First, there’s the nettlesome situation related to accommodating the Tuesday afternoon downtown Lawrence Farmers’ Market, which uses 17 spaces in the long-term city parking lot in the 800 block between Rhode Island and New Hampshire streets. A solution seems to have been worked out. Special thanks go to U.S. Bank for making available 27 spaces at Ninth and New Hampshire on these Tuesdays.
Other pieces of the solution involve better signage for the city spaces on the east edge of the Hobbs Taylor Lofts property and special dispensation for the use of long-term parking passes in the city lot on the west side of the 800 block of New Hampshire Street. Long-term passes usually are valid only at 10-hour parking spots, but the city will allow their use in the two-hour lot on Tuesdays.
As vexing as the farmers’ market parking matter was, resolving it could turn out to have been child’s play compared to the Lawrence City Commission’s decision to create what are basically private parking spaces on Edgehill Road on the east edge of Kansas University.
Although the approval is for a six-month evaluation period, it has potential implications that are sure to be scrutinized by residents of other areas of the community who also find themselves impacted by the combination of controlled access to campus, limited campus parking spaces and the price of campus parking passes.
On Edgehill, the city created a 50-foot private on-street parking space for two residences. Special permits for those spaces will be issued only to the people who live in those residences, meaning students who live in nearby fraternity and sorority houses will not be allowed to park there.
In the Oread Neighborhood, where similar jockeying for parking spots routinely occurs between students and residents, proposals for some kind of resident parking permit system have surfaced in the past. Mayor Mike Dever advocated discussing the merits of such an arrangement, but the matter hasn’t yet been placed on the city’s agenda.

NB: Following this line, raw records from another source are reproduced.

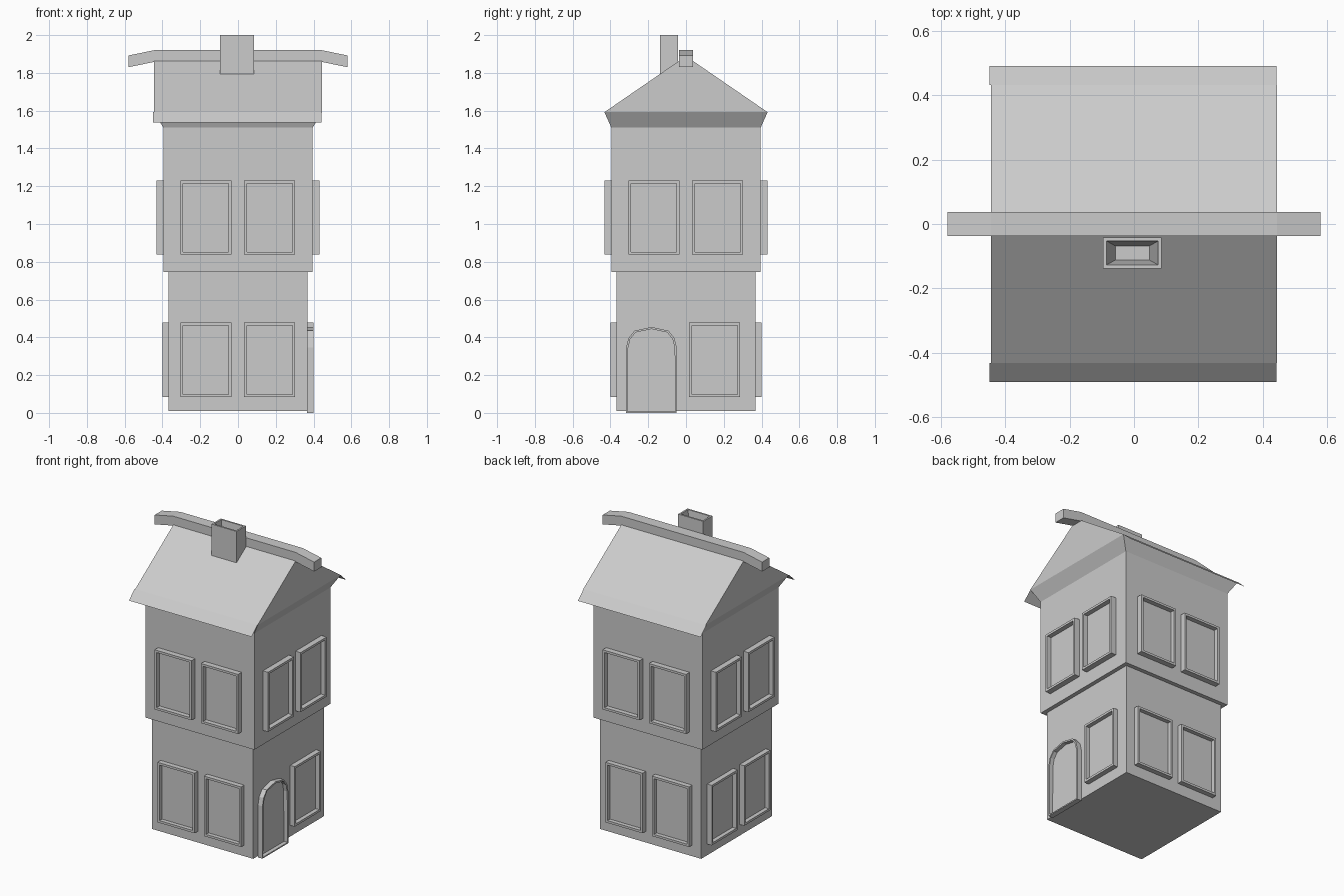
import bpy, bmesh
from math import radians
from mathutils import Matrix, Vector

if "Cube" in bpy.data.objects:
    bpy.data.objects.remove(bpy.data.objects["Cube"])


def finish(bm, name, fix=True):
    if fix:
        bmesh.ops.recalc_face_normals(bm, faces=bm.faces[:])
    me = bpy.data.meshes.new(name)
    bm.to_mesh(me)
    bm.free()
    ob = bpy.data.objects.new(name, me)
    bpy.context.collection.objects.link(ob)
    return ob


def loft(name, rings):
    """Closed solid through a list of equal-length point rings."""
    bm = bmesh.new()
    vs = [[bm.verts.new(p) for p in r] for r in rings]
    n = len(vs[0])
    for a, b in zip(vs, vs[1:]):
        for i in range(n):
            j = (i + 1) % n
            bm.faces.new((a[i], a[j], b[j], b[i]))
    bm.faces.new(vs[0][::-1])
    bm.faces.new(vs[-1])
    return finish(bm, name)


def rect(hx, hy, z, cx=0, cy=0):
    return [(cx + sx * hx, cy + sy * hy, z)
            for sx, sy in ((-1, -1), (1, -1), (1, 1), (-1, 1))]


def panel(name, outline, wall, depth, rim, recess, angle):
    """Raised frame with recessed pane; outline is (u, z), facing -y then turned."""
    bm = bmesh.new()
    back = [bm.verts.new((u, -wall, z)) for u, z in outline]
    front = [bm.verts.new((u, -wall - depth, z)) for u, z in outline]
    n = len(outline)
    for i in range(n):
        j = (i + 1) % n
        bm.faces.new((back[i], back[j], front[j], front[i]))
    bm.faces.new(back[::-1])
    face = bm.faces.new(front)
    bmesh.ops.recalc_face_normals(bm, faces=bm.faces[:])
    bmesh.ops.inset_region(bm, faces=[face], thickness=rim)
    pane = bmesh.ops.extrude_discrete_faces(bm, faces=[face])['faces'][0]
    bmesh.ops.translate(bm, verts=pane.verts[:], vec=Vector((0, recess, 0)))
    bm.transform(Matrix.Rotation(radians(angle), 4, 'Z'))
    return finish(bm, name, False)


# Two storeys, the upper one overhanging
loft("lower_storey", [rect(0.368, 0.368, 0.01), rect(0.368, 0.368, 0.75)])
loft("upper_storey", [rect(0.395, 0.395, 0.745), rect(0.395, 0.395, 1.51)])

# Flared cornice, gables and main roof slopes
loft("roof", [rect(0.395, 0.395, 1.51), rect(0.445, 0.432, 1.592),
              rect(0.445, 0.03, 1.868)])

# Thin eave flaps
for side, label in ((-1, "front"), (1, "back")):
    bm = bmesh.new()
    pts = [(-0.45, 0.432, 1.592), (0.443, 0.432, 1.592),
           (0.443, 0.491, 1.537), (-0.45, 0.491, 1.537)]
    f = bm.faces.new([bm.verts.new((x, side * y, z)) for x, y, z in pts])
    f.normal_update()
    if f.normal.z < 0:
        f.normal_flip()
    finish(bm, label + "_eave", False)

# Ridge beam with drooping ends
loft("ridge_beam", [[(x, -0.037, z), (x, 0.037, z), (x, 0.037, z + 0.062), (x, -0.037, z + 0.062)]
                    for x, z in ((-0.58, 1.83), (-0.445, 1.858), (0.445, 1.858), (0.58, 1.83))])

# Hollow chimney with tapering flue
cx, cy = -0.005, -0.09
loft("chimney", [rect(0.091, 0.048, 1.79, cx, cy), rect(0.091, 0.048, 2.0, cx, cy),
                 rect(0.08, 0.037, 2.0, cx, cy), rect(0.053, 0.022, 1.85, cx, cy)])

# Windows: two per storey on each side, the door replaces one on the right
for angle, side in ((0, "front"), (90, "right"), (180, "back"), (270, "left")):
    for level, z0, z1, wall, depth in (("lower", 0.083, 0.478, 0.368, 0.033),
                                       ("upper", 0.838, 1.23, 0.395, 0.037)):
        for c in (-0.17, 0.168):
            if side == "right" and level == "lower":
                if c < 0:
                    continue
                c = 0.152
            box = [(c - 0.135, z0), (c + 0.135, z0), (c + 0.135, z1), (c - 0.135, z1)]
            panel(f"{side}_{level}_window", box, wall, depth, 0.021, depth - 0.006, angle)

# Arched door
half = [(0.134, 0.0), (0.134, 0.345), (0.122, 0.395), (0.09, 0.435)]
arch = half + [(0, 0.455)] + [(-u, z) for u, z in reversed(half)]
panel("door", [(u - 0.183, z) for u, z in arch], 0.366, 0.034, 0.011, 0.026, 90)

Perhaps it’s time. The congestion is not going to be alleviated by doing nothing. KU most certainly needs to be at the table to help identify a solution. This is not merely a neighborhood or city issue. Maybe there’s a resolution to be found, just as there was with the farmers’ market circumstance. Here’s hoping.